** Task prompt **
Omit the images. Copy each entry word for word.

• • • •

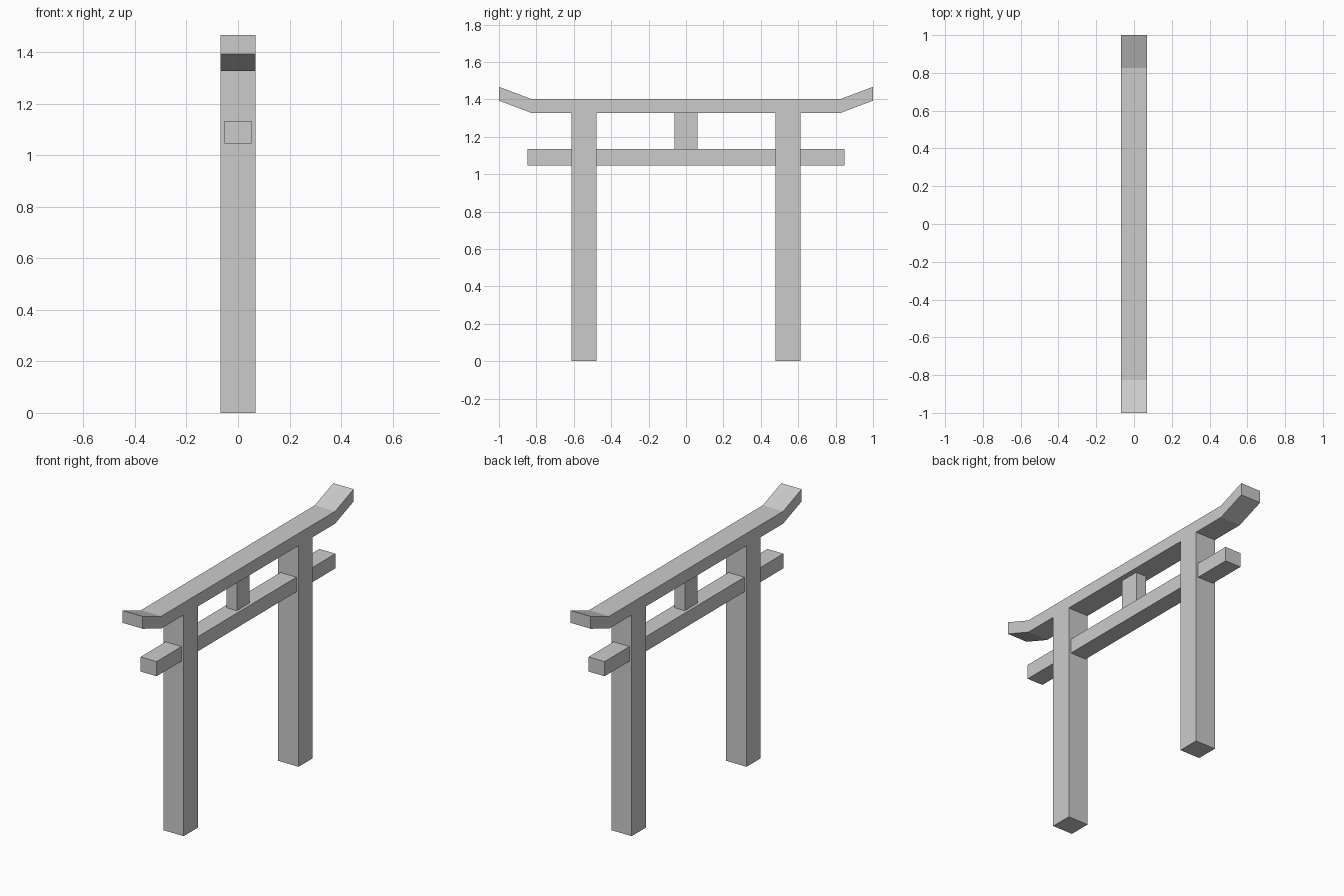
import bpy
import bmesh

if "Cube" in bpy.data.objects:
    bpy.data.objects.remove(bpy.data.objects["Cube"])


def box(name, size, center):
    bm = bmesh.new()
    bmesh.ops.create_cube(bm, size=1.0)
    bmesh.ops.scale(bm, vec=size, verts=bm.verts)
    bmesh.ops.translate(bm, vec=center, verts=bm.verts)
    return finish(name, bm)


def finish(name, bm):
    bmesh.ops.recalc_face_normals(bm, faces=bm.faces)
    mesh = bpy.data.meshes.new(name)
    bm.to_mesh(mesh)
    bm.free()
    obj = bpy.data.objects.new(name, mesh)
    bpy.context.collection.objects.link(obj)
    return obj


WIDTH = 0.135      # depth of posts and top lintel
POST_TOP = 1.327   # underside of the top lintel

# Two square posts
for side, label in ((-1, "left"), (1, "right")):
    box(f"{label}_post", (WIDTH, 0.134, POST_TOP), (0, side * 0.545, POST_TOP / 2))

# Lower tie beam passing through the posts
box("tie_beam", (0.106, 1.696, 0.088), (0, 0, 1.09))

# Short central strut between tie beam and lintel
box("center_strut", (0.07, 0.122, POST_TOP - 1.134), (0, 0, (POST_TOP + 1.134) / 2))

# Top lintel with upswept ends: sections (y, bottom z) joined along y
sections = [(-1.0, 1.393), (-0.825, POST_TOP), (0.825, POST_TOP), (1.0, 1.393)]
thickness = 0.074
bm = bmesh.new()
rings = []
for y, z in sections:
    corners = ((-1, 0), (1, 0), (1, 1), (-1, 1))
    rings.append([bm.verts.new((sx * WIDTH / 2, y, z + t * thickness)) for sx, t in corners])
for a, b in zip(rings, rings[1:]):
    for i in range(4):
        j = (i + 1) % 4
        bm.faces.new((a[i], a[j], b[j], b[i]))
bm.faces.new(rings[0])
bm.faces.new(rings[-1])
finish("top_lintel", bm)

• • • •

** Solution to the exercise **
import bpy
import bmesh

if "Cube" in bpy.data.objects:
    bpy.data.objects.remove(bpy.data.objects["Cube"])


def box(name, size, center):
    bm = bmesh.new()
    bmesh.ops.create_cube(bm, size=1.0)
    bmesh.ops.scale(bm, vec=size, verts=bm.verts)
    bmesh.ops.translate(bm, vec=center, verts=bm.verts)
    return finish(name, bm)


def finish(name, bm):
    bmesh.ops.recalc_face_normals(bm, faces=bm.faces)
    mesh = bpy.data.meshes.new(name)
    bm.to_mesh(mesh)
    bm.free()
    obj = bpy.data.objects.new(name, mesh)
    bpy.context.collection.objects.link(obj)
    return obj


WIDTH = 0.135      # depth of posts and top lintel
POST_TOP = 1.327   # underside of the top lintel

# Two square posts
for side, label in ((-1, "left"), (1, "right")):
    box(f"{label}_post", (WIDTH, 0.134, POST_TOP), (0, side * 0.545, POST_TOP / 2))

# Lower tie beam passing through the posts
box("tie_beam", (0.106, 1.696, 0.088), (0, 0, 1.09))

# Short central strut between tie beam and lintel
box("center_strut", (0.07, 0.122, POST_TOP - 1.134), (0, 0, (POST_TOP + 1.134) / 2))

# Top lintel with upswept ends: sections (y, bottom z) joined along y
sections = [(-1.0, 1.393), (-0.825, POST_TOP), (0.825, POST_TOP), (1.0, 1.393)]
thickness = 0.074
bm = bmesh.new()
rings = []
for y, z in sections:
    corners = ((-1, 0), (1, 0), (1, 1), (-1, 1))
    rings.append([bm.verts.new((sx * WIDTH / 2, y, z + t * thickness)) for sx, t in corners])
for a, b in zip(rings, rings[1:]):
    for i in range(4):
        j = (i + 1) % 4
        bm.faces.new((a[i], a[j], b[j], b[i]))
bm.faces.new(rings[0])
bm.faces.new(rings[-1])
finish("top_lintel", bm)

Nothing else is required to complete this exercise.